Russia’s civil defense czar visited Moscow’s Latin American allies at an eventful time. For one thing, Moscow has promised to modernize Cuba and Nicaragua’s Soviet-era weapons, as well as train both their troops and police. The Kremlin has already sold billions of dollars worth of armaments and delivery systems to oil-rich Venezuela. Russian warships are slated to show up in Havana Bay this December, the second time since the Cold War. Last December, several months after two Blackjack bombers touched down at a Venezuelan air base, the Russian and Venezuelan navies drilled in the southern Caribbean Sea.
Since last November, when fraudulent municipal elections were contested by the opposition, Nicaragua has teetered on the brink of another civil war instigated by power-hungry red dictator Ortega. On November 9 Nicaraguan authorities expelled Dutch politician Hans van Baalen after the conservative Member of the European Parliament urged Nicaragua’s liberal opposition to form a united front against the second FSLN regime. During his short stay in Managua, van Baalen met with former president Arnoldo Alemán, who was sentenced in 2003 to 20 years in prison for raiding US$100 million from the Nicaraguan treasury. As a result of a sordid compact with Ortega reached in 1999, however, the hopelessly corrupt Aleman was released from jail in early 2008.
Meanwhile, in response to last month’s US-Colombian military pact that will permit the deployment of 800 US counter-narcotics troops in neighboring Colombia, Hugo Chavez is “going ballistic.” Venezuela’s communist tyrant has once again dispatched troops to the border with Colombia with the intent of either intimidating the pro-Washington government in Bogota, or possibly rendering moral and/or material support to Colombia’s Marxist insurgents. During the March 2008 Andean Crisis the Venezuelan and Ecuadorean armies moved only 6,000 and 3,200 troops to their respective border with hated rival Colombia. Last week Chavez ordered the deployment of 15,000 troops to Venezuela’s southwest region, reportedly to combat Colombian anti-communist paramilitaries training in his country. For a number of years Chavez has accused the USA and Colombia of preparing to invade Venezuela, where he has been imposing a socialist revolution since 1999.

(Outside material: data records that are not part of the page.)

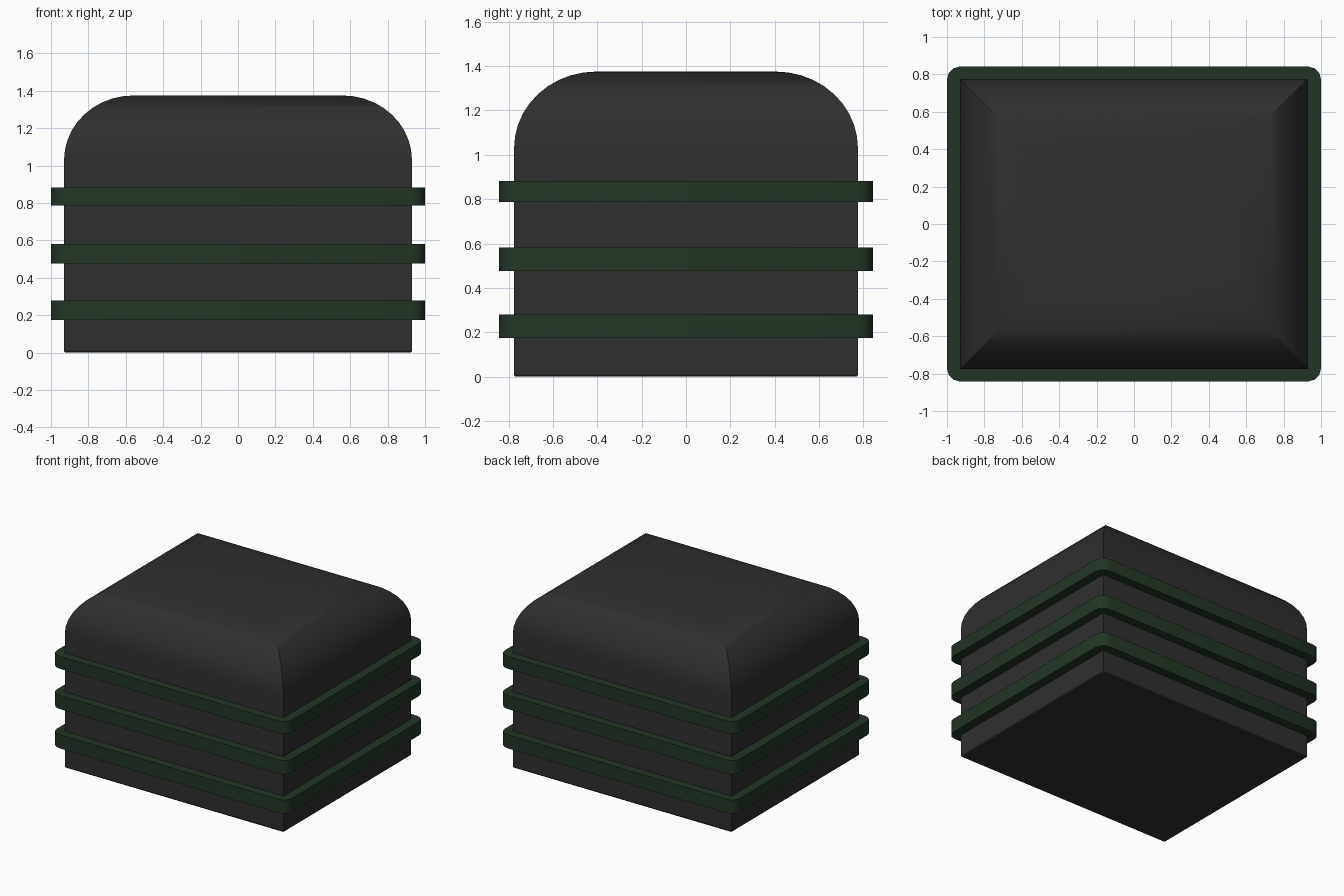
import bpy, bmesh, math

if "Cube" in bpy.data.objects:
    bpy.data.objects.remove(bpy.data.objects["Cube"])


def material(name, rgb):
    m = bpy.data.materials.new(name)
    m.diffuse_color = (*rgb, 1)
    m.use_nodes = True
    m.node_tree.nodes["Principled BSDF"].inputs["Base Color"].default_value = m.diffuse_color
    return m


charcoal = material("charcoal", (0.028, 0.028, 0.028))
dark_green = material("dark green", (0.016, 0.036, 0.018))


def loft(name, rings, mat, angle):
    """Skin a stack of point rings and cap both ends."""
    bm = bmesh.new()
    loops = [[bm.verts.new(p) for p in ring] for ring in rings]
    n = len(loops[0])
    for a, b in zip(loops, loops[1:]):
        for i in range(n):
            j = (i + 1) % n
            bm.faces.new((a[i], a[j], b[j], b[i]))
    bm.faces.new(loops[0][::-1])
    bm.faces.new(loops[-1])
    bmesh.ops.recalc_face_normals(bm, faces=bm.faces[:])
    me = bpy.data.meshes.new(name)
    bm.to_mesh(me)
    bm.free()
    me.materials.append(mat)
    ob = bpy.data.objects.new(name, me)
    bpy.context.collection.objects.link(ob)
    bpy.ops.object.select_all(action='DESELECT')
    ob.select_set(True)
    bpy.context.view_layer.objects.active = ob
    bpy.ops.object.shade_smooth_by_angle(angle=math.radians(angle))
    return ob


def rectangle(hx, hy, z):
    return [(-hx, -hy, z), (hx, -hy, z), (hx, hy, z), (-hx, hy, z)]


def rounded_rectangle(hx, hy, r, z, steps=3):
    pts = []
    for k, (sx, sy) in enumerate(((1, 1), (-1, 1), (-1, -1), (1, -1))):
        for i in range(steps + 1):
            a = math.pi / 2 * (k + i / steps)
            pts.append((sx * (hx - r) + r * math.cos(a),
                        sy * (hy - r) + r * math.sin(a), z))
    return pts


# Body: box with mitred, rounded top edges and a tiny bottom bevel
HX, HY, TOP, RH, RV = 0.93, 0.775, 1.375, 0.37, 0.345
rings = [rectangle(HX - 0.006, HY - 0.006, 0), rectangle(HX, HY, 0.008)]
SEG = 10
for i in range(SEG + 1):
    a = math.pi / 2 * i / SEG
    d = RH * (1 - math.cos(a))
    rings.append(rectangle(HX - d, HY - d, TOP - RV + RV * math.sin(a)))
loft("body", rings, charcoal, 30)

# Three raised bands around the body
for k, (z0, z1) in enumerate(((0.175, 0.28), (0.477, 0.582), (0.787, 0.882))):
    loft(f"band_{k + 1}",
         [rounded_rectangle(1.0, 0.842, 0.07, z) for z in (z0, z1)],
         dark_green, 40)
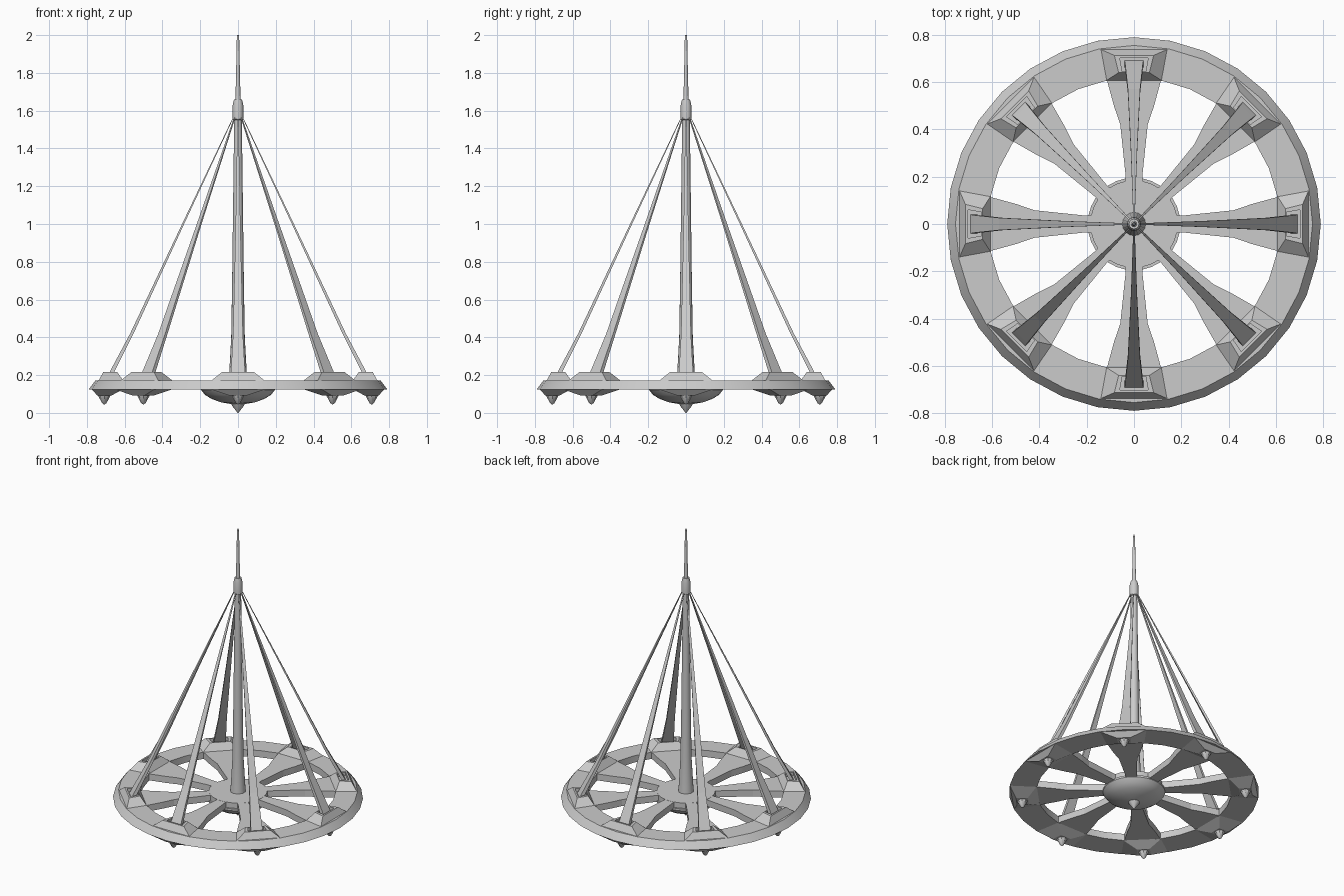
import bpy, bmesh
from math import sin, cos, pi

if "Cube" in bpy.data.objects:
    bpy.data.objects.remove(bpy.data.objects["Cube"])


def loft(name, loops, closed=False, smooth=False):
    """Skin a stack of equal-length vertex loops; cap the ends or close into a ring."""
    bm = bmesh.new()
    rows = [[bm.verts.new(p) for p in loop] for loop in loops]
    pairs = list(zip(rows, rows[1:]))
    if closed:
        pairs.append((rows[-1], rows[0]))
    for a, b in pairs:
        n = len(a)
        for i in range(n):
            j = (i + 1) % n
            bm.faces.new((a[i], a[j], b[j], b[i]))
    if not closed:
        bm.faces.new(rows[0])
        bm.faces.new(rows[-1])
    bmesh.ops.recalc_face_normals(bm, faces=bm.faces)
    mesh = bpy.data.meshes.new(name)
    bm.to_mesh(mesh)
    bm.free()
    ob = bpy.data.objects.new(name, mesh)
    bpy.context.collection.objects.link(ob)
    if smooth:
        bpy.ops.object.select_all(action='DESELECT')
        ob.select_set(True)
        bpy.context.view_layer.objects.active = ob
        bpy.ops.object.shade_smooth_by_angle(angle=0.5)
    return ob


def lathe(name, profile, n, closed=False, at=(0, 0)):
    loops = [[(at[0] + r * cos(2 * pi * i / n), at[1] + r * sin(2 * pi * i / n), z)
              for i in range(n)] for r, z in profile]
    return loft(name, loops, closed, True)


def quad(x0, w0, x1, w1, z):
    """Trapezoid loop: half-width w0 at radius x0, w1 at radius x1."""
    return [(x0, -w0, z), (x1, -w1, z), (x1, w1, z), (x0, w0, z)]


def around(ob, n=8):
    for i in range(1, n):
        c = ob.copy()
        c.name = f"{ob.name}_{i + 1}"
        c.rotation_euler.z = 2 * pi * i / n
        bpy.context.collection.objects.link(c)


# wheel rim and hub
lathe("rim", [(0.617, 0.125), (0.79, 0.125), (0.755, 0.172), (0.617, 0.172)], 32, True)
lathe("hub", [(0.185, 0.12), (0.185, 0.172)], 32)
lathe("hub_bowl", [(0.196, 0.135), (0.196, 0.122), (0.175, 0.096), (0.14, 0.074),
                   (0.09, 0.056), (0.036, 0.047), (0.03, 0.036), (0.002, 0.0)], 32)

# flared spokes
plan = [(0.15, 0.034), (0.21, 0.036), (0.42, 0.058), (0.50, 0.085), (0.625, 0.119)]
around(loft("spoke", [[(r, -w, 0.126), (r, w, 0.126), (r, w, 0.171), (r, -w, 0.171)]
                      for r, w in plan]))

# raised pads with a recessed socket for each stay
around(loft("pad", [quad(0.605, 0.12, 0.74, 0.145, 0.168),
                    quad(0.64, 0.065, 0.713, 0.083, 0.217),
                    quad(0.645, 0.05, 0.702, 0.06, 0.217),
                    quad(0.645, 0.05, 0.702, 0.06, 0.195)]))

# pods and spikes below the rim
around(loft("under_pod", [quad(0.607, 0.12, 0.775, 0.15, 0.126),
                          quad(0.67, 0.04, 0.745, 0.045, 0.092)]))
around(lathe("under_spike", [(0.037, 0.105), (0.032, 0.09), (0.012, 0.052), (0.002, 0.045)],
             8, at=(0.708, 0)))

# tapering stays from pads up to the mast collar
stay = [(0.68, 0.19, 0.040, 0.026), (0.663, 0.225, 0.037, 0.024), (0.562, 0.42, 0.026, 0.018),
        (0.30, 0.98, 0.013, 0.011), (0.022, 1.57, 0.003, 0.004)]
around(loft("stay", [quad(r - t / 2, w, r + t / 2, w, z) for r, z, w, t in stay]))

# central mast, collar and antenna
lathe("mast", [(0.05, 0.16), (0.046, 0.22), (0.036, 0.40), (0.031, 0.7),
               (0.026, 1.1), (0.020, 1.57)], 16)
lathe("collar", [(0.022, 1.55), (0.028, 1.555), (0.028, 1.63), (0.021, 1.66), (0.012, 1.66)], 16)
lathe("antenna", [(0.014, 1.65), (0.010, 1.80), (0.007, 1.97), (0.004, 2.0)], 12)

Last Sunday, during his weekly televised rant, Chavez told his military commanders: “Prepare yourselves for war. If you want peace you have to be ready for war.” In response, on Wednesday the government of Colombian President Alvaro Uribe lodged a formal complaint with the United Nations Security Council, alleging that Chavez’s most recent threats against Bogota are tantamount to a declaration of war. “We’ve handed over a letter explaining in detail concerns Colombia has about remarks by President Chavez and other sensitive matters,” Colombia’s foreign minister Jaime Bermudez told Reuters at the Asia Pacific Economic Cooperation Summit in Singapore. He added: “We have always said the door for dialogue is open … we have still not had any contact.” Bogota and Caracas do not presently have diplomatic relations with the other.